A solid majority of Americans say there should be a way for people in the U.S. illegally to remain, but the public is more divided on the issue of citizenship.
Tea Party Republicans believe legal status would reward undocumented immigrants
More than eight-in-ten Tea Party Republicans say granting legal status to undocumented immigrants would reward illegal behavior.
If they could, how many unauthorized immigrants would become U.S. citizens?
As Congress debates a comprehensive immigration bill, one key element under consideration is whether to offer a pathway to citizenship for the nation’s estimated 11.1 million unauthorized immigrants. If a bill were to pass including such a provision, how many would take advantage of the opportunity? The answer is of course speculative. The Pew Hispanic […]

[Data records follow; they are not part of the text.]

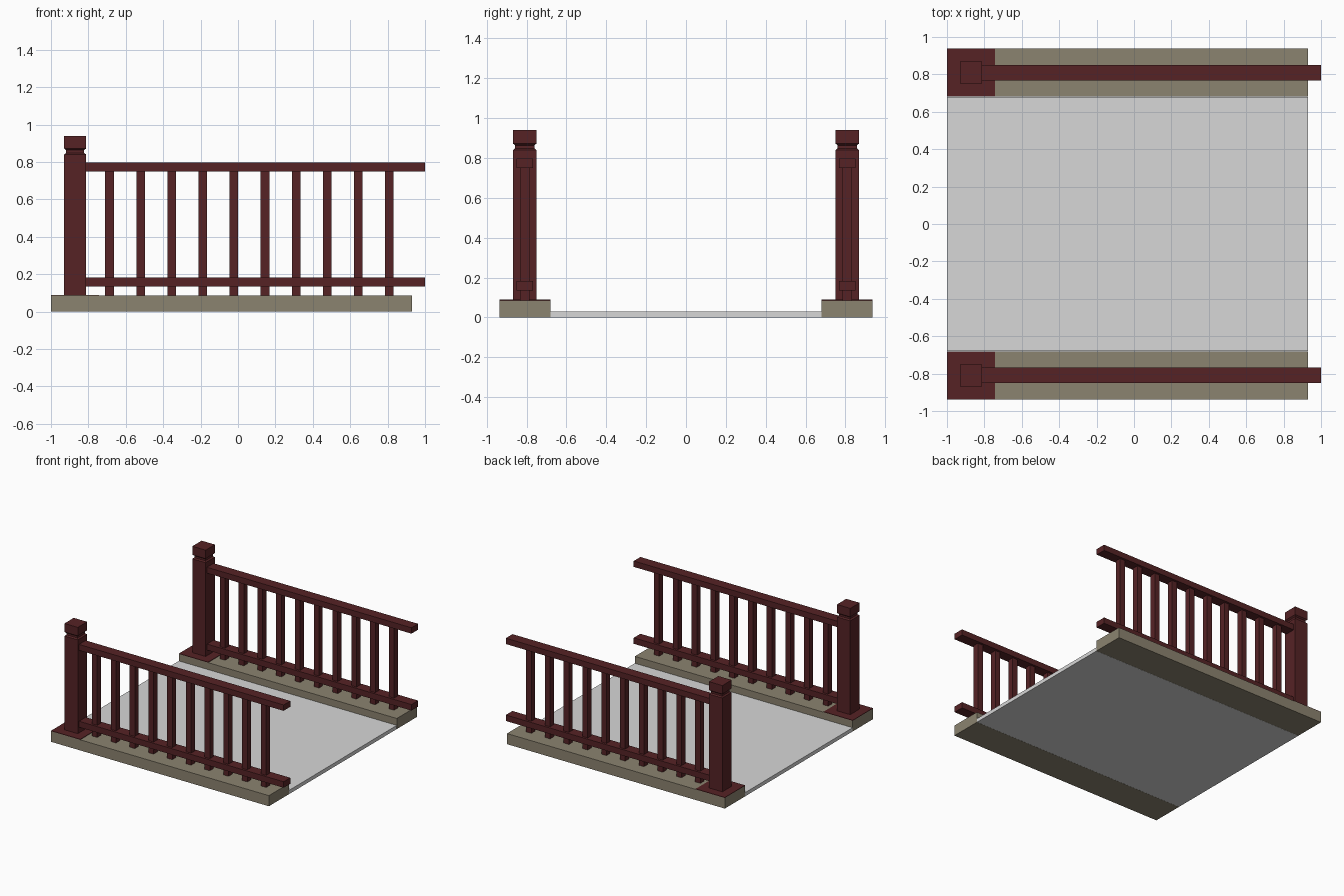
import bpy, bmesh

if "Cube" in bpy.data.objects:
    bpy.data.objects.remove(bpy.data.objects["Cube"])


def material(name, rgb):
    m = bpy.data.materials.new(name)
    m.diffuse_color = (*rgb, 1)
    m.use_nodes = True
    m.node_tree.nodes["Principled BSDF"].inputs["Base Color"].default_value = m.diffuse_color
    return m


RED = material("dark red paint", (0.092, 0.0165, 0.0185))
STONE = material("tan stone", (0.26, 0.227, 0.16))
GREY = material("grey concrete", (0.68, 0.68, 0.68))


def make_object(name, bm, mat):
    bmesh.ops.recalc_face_normals(bm, faces=bm.faces)
    me = bpy.data.meshes.new(name)
    bm.to_mesh(me)
    bm.free()
    me.materials.append(mat)
    ob = bpy.data.objects.new(name, me)
    bpy.context.collection.objects.link(ob)
    return ob


def square_loft(bm, cx, cy, profile):
    """Stack square sections given as (half_x, half_y, z)."""
    rings = [[bm.verts.new((cx + sx * hx, cy + sy * hy, z))
              for sx, sy in ((-1, -1), (1, -1), (1, 1), (-1, 1))]
             for hx, hy, z in profile]
    for a, b in zip(rings, rings[1:]):
        for i in range(4):
            j = (i + 1) % 4
            bm.faces.new((a[i], a[j], b[j], b[i]))
    bm.faces.new(rings[0][::-1])
    bm.faces.new(rings[-1])


def box(bm, x0, x1, y0, y1, z0, z1):
    hx, hy = (x1 - x0) / 2, (y1 - y0) / 2
    square_loft(bm, (x0 + x1) / 2, (y0 + y1) / 2, [(hx, hy, z0), (hx, hy, z1)])


def box_object(name, mat, *dims):
    bm = bmesh.new()
    box(bm, *dims)
    return make_object(name, bm, mat)


CURB_TOP = 0.085
RAIL_Y = 0.809

# Walkway slab between the curbs
box_object("walkway", GREY, -1, 0.93, -0.68, 0.68, 0, 0.03)

for side, s in (("front", -1), ("back", 1)):
    cy = s * RAIL_Y

    # Stone curb and the thin plate under the post
    box_object(side + "_curb", STONE, -1, 0.93, cy - 0.128, cy + 0.128, 0, CURB_TOP)
    box_object(side + "_post_plate", RED, -1, -0.742, cy - 0.128, cy + 0.128,
               CURB_TOP, CURB_TOP + 0.004)

    # Post with a notched neck below its cap
    bm = bmesh.new()
    square_loft(bm, -0.871, cy, [(h, h, z) for h, z in (
        (0.059, CURB_TOP), (0.059, 0.84), (0.048, 0.848),
        (0.048, 0.863), (0.059, 0.872), (0.059, 0.94))])
    make_object(side + "_post", bm, RED)

    # Handrail and lower rail
    for name, z0, z1 in (("_handrail", 0.75, 0.797), ("_lower_rail", 0.134, 0.182)):
        box_object(side + name, RED, -0.815, 1, cy - 0.042, cy + 0.042, z0, z1)

    # Ten balusters
    bm = bmesh.new()
    for i in range(10):
        x = -0.687 + i * 0.1663
        box(bm, x - 0.023, x + 0.023, cy - 0.024, cy + 0.024, CURB_TOP, 0.76)
    make_object(side + "_balusters", bm, RED)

Border Security Timing a Dividing Line in Immigration Debate
While the public broadly supports a path to legal status for undocumented immigrants, it is divided over one of the most contentious issues in Congress – whether border security must be achieved before the process of legalization can go forward.
Half of Americans who are knowledgeable about immigration bill support it
People who are relatively knowledgeable about the immigration bill favor the legislation by 50% to 33%.
Most Say Immigration Policy Needs Overhaul
While 73% say there should be a way for illegal immigrants already in the U.S. who meet certain requirements to stay, fewer than half (44%) favor allowing those here illegally to apply for U.S. citizenship and 25% think permanent legal status is more appropriate.
Most Support Legal Status for Illegal Immigrants
Most Americans say unauthorized immigrants should be allowed to stay, but there is less agreement on whether they should be able to apply for U.S. citizenship.
Slideshow: U.S. Foreign-Born Population Trends
Key findings from the Statistical Portrait of the Foreign-Born Population in the United States, 2011.
A Portrait of Second Generation Americans
A new analysis of the 20 million adult U.S- born children of immigrants finds they are substantially better off than immigrants themselves on key measures of socioeconomic attainment.
The Path Not Taken
Mexicans are the largest group of legal permanent residents in the U.S. But their rate of naturalization is only half that of legal immigrants from all other countries combined.